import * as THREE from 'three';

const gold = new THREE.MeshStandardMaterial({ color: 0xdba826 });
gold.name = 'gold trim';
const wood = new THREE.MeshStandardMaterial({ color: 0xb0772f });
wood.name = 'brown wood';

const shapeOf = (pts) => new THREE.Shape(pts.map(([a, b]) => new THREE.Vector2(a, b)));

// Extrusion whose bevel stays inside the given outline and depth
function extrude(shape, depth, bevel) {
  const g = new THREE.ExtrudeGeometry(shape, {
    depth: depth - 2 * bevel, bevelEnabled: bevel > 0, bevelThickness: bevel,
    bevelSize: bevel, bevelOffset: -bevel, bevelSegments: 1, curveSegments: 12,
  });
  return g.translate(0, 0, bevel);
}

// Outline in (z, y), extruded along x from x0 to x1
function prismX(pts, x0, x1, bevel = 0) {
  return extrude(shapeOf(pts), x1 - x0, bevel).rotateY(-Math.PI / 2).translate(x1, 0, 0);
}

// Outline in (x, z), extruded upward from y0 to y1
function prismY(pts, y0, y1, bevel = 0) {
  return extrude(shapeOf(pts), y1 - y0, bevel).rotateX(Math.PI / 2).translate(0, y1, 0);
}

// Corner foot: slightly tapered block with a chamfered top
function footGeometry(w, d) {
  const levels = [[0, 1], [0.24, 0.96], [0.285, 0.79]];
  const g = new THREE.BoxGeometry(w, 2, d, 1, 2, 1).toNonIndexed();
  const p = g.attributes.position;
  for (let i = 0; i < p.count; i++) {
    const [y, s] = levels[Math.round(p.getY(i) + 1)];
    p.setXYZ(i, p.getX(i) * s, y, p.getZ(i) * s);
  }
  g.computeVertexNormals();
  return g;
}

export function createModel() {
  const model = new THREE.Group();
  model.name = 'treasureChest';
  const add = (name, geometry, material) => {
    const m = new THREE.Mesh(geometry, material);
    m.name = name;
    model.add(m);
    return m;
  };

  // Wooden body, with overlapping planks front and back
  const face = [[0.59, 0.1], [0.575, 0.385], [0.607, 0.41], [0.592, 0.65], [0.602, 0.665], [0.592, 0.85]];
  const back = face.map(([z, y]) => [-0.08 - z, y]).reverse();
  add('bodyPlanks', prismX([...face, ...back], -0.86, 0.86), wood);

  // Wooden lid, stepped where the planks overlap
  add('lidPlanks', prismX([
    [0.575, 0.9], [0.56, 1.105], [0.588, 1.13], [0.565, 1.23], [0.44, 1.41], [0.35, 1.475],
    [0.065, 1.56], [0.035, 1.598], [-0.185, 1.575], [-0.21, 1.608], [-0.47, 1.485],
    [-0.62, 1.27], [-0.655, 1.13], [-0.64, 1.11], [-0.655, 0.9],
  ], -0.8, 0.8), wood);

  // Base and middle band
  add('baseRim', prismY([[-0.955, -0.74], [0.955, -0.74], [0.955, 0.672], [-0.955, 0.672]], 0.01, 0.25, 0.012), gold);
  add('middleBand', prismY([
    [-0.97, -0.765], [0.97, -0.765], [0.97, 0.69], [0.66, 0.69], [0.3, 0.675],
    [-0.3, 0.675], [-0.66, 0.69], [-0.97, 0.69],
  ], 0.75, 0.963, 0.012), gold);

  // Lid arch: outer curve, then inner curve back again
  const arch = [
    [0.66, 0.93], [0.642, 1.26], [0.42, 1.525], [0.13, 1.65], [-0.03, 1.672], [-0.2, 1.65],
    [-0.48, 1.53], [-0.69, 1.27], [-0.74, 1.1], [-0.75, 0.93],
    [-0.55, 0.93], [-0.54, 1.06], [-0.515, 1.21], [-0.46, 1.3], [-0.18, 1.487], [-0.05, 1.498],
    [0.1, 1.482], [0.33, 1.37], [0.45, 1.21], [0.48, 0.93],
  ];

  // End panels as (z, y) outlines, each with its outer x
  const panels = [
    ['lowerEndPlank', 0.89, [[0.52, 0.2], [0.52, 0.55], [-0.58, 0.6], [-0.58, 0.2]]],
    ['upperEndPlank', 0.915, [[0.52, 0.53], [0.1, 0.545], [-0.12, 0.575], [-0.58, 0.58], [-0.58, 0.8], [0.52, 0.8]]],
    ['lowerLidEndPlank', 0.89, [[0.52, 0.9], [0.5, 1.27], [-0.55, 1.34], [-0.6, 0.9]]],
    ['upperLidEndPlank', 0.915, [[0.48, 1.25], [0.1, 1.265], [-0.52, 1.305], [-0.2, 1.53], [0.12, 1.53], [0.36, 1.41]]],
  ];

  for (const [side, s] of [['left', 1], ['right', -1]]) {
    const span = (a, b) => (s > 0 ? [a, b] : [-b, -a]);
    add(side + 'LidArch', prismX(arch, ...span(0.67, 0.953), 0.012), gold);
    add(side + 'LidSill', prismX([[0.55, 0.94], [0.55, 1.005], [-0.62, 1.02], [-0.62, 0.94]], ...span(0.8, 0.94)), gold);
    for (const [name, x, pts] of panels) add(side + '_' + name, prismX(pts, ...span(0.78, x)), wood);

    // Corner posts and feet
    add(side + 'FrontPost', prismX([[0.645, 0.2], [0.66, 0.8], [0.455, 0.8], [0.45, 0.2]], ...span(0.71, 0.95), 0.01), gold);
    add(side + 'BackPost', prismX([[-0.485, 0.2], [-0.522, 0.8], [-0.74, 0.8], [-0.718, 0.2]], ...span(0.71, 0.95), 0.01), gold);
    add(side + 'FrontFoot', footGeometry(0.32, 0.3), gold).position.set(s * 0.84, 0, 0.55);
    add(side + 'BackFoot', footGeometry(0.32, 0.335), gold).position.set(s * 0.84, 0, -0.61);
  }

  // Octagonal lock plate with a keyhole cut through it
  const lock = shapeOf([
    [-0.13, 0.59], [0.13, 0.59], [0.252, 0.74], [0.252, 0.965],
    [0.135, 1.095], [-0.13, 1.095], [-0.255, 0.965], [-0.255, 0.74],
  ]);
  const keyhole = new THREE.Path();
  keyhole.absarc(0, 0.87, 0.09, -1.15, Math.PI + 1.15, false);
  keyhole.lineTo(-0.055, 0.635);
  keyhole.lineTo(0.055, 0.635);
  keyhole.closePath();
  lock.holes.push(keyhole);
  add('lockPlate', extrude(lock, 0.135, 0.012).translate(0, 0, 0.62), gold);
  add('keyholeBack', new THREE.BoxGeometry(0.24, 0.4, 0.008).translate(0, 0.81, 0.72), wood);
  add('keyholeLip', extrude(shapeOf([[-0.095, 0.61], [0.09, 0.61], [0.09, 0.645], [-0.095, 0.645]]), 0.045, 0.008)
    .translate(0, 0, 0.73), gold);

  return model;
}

• _WHAT TO PRODUCE_: Once you find the line with "export function createModel()" in the entries above, output it and each line after it up to and including the line with "const back = face.map(([z, y])", and nothing else.

• _OUTPUT_:
export function createModel() {
  const model = new THREE.Group();
  model.name = 'treasureChest';
  const add = (name, geometry, material) => {
    const m = new THREE.Mesh(geometry, material);
    m.name = name;
    model.add(m);
    return m;
  };

  // Wooden body, with overlapping planks front and back
  const face = [[0.59, 0.1], [0.575, 0.385], [0.607, 0.41], [0.592, 0.65], [0.602, 0.665], [0.592, 0.85]];
  const back = face.map(([z, y]) => [-0.08 - z, y]).reverse();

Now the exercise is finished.